- _Exercise material_:
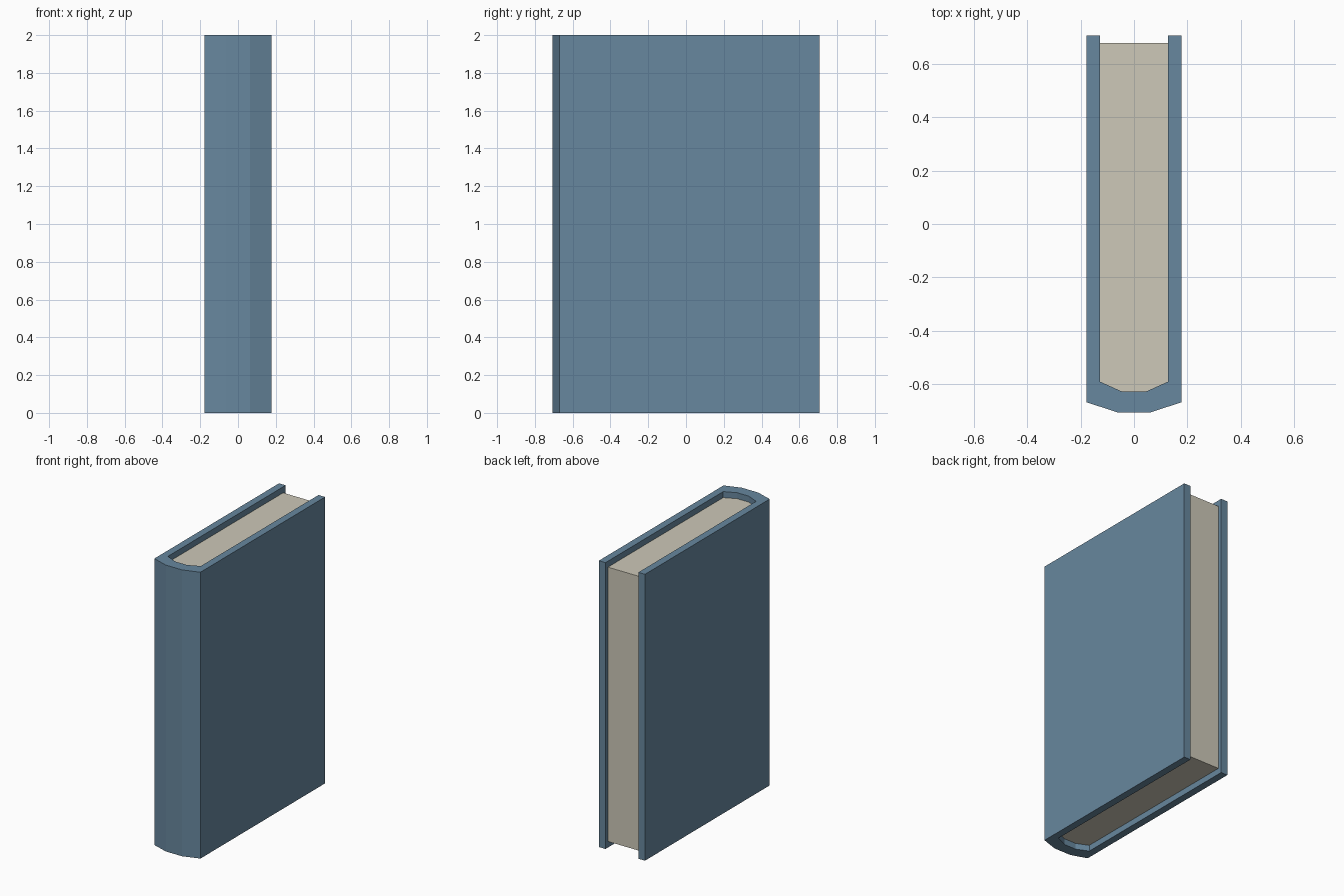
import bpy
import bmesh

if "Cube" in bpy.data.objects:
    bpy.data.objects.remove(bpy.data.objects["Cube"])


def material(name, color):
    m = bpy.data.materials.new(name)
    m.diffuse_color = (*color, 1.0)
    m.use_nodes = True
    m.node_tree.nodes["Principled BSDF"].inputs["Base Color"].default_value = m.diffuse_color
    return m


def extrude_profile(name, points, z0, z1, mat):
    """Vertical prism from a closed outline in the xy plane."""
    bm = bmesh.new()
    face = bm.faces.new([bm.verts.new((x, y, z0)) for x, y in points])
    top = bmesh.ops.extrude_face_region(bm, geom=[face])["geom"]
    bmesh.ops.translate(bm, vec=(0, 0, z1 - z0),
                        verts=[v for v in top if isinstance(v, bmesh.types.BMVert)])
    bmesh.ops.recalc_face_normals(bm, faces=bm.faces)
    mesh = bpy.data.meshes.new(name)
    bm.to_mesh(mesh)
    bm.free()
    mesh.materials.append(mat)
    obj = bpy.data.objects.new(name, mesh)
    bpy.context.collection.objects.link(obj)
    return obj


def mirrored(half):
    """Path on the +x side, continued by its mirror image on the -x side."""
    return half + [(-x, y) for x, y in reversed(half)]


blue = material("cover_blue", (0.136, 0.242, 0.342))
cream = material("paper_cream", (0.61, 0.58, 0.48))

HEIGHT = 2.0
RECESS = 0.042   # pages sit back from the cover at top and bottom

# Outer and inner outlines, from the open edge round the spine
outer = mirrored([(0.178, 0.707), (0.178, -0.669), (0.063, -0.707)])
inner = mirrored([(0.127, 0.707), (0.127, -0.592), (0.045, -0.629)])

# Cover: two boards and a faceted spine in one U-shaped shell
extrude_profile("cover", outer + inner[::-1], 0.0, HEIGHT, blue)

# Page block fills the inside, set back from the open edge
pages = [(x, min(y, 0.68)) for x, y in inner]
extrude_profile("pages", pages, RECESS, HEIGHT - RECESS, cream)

- _What to produce_: Scan the data for the string "inner" and copy each line in which it occurs.

- _Exercise solution_:
# Outer and inner outlines, from the open edge round the spine
inner = mirrored([(0.127, 0.707), (0.127, -0.592), (0.045, -0.629)])
extrude_profile("cover", outer + inner[::-1], 0.0, HEIGHT, blue)
pages = [(x, min(y, 0.68)) for x, y in inner]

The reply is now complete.